What this task involves: How do the lines below between the ones holding "rows.append([on_face(cx + k" and "# flare widens", inclusive, read? Give them again exactly, with no other lines.

Dataset entries
━━━━━━━━━━━━━━━━
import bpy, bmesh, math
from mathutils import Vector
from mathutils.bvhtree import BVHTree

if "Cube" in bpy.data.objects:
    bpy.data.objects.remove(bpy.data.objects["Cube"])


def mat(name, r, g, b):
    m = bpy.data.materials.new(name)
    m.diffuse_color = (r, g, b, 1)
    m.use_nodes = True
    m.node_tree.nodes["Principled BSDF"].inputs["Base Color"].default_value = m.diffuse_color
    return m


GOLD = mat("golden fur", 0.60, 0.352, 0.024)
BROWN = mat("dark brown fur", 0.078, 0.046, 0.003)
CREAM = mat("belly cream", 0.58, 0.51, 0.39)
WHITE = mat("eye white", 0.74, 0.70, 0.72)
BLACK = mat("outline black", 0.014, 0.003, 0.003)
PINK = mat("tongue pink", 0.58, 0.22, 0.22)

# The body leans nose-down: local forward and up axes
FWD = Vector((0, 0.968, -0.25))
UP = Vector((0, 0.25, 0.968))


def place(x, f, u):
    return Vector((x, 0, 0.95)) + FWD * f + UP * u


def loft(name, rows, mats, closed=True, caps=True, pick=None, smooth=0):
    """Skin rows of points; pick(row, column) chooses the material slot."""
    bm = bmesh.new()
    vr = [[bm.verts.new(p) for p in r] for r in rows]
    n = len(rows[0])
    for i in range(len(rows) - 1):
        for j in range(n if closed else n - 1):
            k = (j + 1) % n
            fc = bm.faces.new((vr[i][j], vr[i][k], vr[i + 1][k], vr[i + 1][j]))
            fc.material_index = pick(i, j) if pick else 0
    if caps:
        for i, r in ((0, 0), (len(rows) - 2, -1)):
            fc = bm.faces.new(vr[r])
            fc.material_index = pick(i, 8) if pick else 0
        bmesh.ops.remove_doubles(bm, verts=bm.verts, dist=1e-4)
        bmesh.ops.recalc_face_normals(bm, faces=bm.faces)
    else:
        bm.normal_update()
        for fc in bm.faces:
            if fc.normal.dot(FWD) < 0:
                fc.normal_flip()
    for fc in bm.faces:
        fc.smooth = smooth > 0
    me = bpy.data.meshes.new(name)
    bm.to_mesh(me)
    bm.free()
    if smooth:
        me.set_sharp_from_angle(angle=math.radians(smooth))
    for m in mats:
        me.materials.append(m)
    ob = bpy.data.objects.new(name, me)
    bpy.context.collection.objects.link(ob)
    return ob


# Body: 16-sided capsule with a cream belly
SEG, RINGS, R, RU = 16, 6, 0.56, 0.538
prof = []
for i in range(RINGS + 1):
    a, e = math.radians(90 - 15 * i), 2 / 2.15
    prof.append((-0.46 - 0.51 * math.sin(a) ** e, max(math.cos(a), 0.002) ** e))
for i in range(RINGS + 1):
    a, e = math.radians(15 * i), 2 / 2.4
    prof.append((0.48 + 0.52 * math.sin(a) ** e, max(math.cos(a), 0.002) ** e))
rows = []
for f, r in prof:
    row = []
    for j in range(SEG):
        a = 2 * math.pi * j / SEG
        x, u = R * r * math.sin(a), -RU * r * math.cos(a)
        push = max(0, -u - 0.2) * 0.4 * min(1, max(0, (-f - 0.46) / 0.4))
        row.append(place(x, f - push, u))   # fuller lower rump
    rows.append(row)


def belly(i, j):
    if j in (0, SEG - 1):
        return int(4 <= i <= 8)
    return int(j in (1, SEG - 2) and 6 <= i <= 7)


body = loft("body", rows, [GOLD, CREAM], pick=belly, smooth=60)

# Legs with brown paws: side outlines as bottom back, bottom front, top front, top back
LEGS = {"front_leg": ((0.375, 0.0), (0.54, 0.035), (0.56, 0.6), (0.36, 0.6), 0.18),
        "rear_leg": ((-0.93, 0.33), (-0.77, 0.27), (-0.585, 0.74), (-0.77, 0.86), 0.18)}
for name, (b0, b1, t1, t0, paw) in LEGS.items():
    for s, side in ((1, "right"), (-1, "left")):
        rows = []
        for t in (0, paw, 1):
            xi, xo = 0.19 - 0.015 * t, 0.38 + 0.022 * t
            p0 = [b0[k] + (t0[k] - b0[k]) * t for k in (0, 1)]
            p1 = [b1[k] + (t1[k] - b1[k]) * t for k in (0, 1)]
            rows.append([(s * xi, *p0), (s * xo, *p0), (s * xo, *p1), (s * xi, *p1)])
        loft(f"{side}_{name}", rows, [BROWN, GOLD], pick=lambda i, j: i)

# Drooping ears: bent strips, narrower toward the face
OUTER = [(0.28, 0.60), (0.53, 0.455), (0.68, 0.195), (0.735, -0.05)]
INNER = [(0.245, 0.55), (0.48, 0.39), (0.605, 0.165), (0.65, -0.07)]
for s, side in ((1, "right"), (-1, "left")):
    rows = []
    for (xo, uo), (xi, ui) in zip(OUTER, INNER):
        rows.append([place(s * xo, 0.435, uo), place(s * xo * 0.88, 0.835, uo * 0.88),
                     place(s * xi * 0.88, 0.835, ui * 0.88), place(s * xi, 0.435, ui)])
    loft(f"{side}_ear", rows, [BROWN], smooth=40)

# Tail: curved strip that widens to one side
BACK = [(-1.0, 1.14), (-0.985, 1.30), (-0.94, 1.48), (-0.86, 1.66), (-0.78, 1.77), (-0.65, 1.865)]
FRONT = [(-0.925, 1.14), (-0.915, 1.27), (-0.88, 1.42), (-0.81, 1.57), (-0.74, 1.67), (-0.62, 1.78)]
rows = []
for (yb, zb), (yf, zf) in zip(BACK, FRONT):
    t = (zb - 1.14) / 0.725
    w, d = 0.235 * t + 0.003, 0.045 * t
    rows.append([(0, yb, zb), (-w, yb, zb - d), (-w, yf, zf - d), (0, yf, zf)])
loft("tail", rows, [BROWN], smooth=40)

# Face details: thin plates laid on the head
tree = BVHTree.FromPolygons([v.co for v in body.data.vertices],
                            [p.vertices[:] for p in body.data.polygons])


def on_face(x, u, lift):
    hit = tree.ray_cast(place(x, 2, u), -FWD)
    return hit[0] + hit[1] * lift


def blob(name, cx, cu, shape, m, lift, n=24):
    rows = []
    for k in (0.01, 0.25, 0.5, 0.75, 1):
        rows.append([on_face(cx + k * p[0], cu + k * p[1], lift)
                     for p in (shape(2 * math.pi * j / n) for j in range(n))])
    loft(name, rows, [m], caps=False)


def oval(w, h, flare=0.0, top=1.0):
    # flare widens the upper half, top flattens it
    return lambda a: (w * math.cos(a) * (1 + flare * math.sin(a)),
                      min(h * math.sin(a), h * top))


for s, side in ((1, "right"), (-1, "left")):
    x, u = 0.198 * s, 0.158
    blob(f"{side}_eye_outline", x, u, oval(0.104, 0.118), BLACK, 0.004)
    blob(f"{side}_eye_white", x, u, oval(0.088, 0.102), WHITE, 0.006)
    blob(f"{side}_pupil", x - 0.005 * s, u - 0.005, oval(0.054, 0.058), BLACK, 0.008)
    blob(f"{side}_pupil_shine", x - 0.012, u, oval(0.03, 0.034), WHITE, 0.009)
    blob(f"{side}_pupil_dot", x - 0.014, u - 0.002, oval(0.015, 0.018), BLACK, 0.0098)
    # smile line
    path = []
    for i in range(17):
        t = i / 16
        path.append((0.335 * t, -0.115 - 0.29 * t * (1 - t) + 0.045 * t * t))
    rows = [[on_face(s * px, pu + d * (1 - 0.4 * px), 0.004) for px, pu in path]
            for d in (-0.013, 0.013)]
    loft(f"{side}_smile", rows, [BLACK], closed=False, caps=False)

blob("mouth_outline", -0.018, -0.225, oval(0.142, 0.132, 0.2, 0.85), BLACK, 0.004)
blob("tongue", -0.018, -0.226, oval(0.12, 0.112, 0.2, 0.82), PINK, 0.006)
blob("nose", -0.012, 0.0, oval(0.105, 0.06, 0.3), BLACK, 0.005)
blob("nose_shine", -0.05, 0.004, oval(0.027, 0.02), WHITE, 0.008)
━━━━━━━━━━━━━━━━
Result:
        rows.append([on_face(cx + k * p[0], cu + k * p[1], lift)
                     for p in (shape(2 * math.pi * j / n) for j in range(n))])
    loft(name, rows, [m], caps=False)


def oval(w, h, flare=0.0, top=1.0):
    # flare widens the upper half, top flattens it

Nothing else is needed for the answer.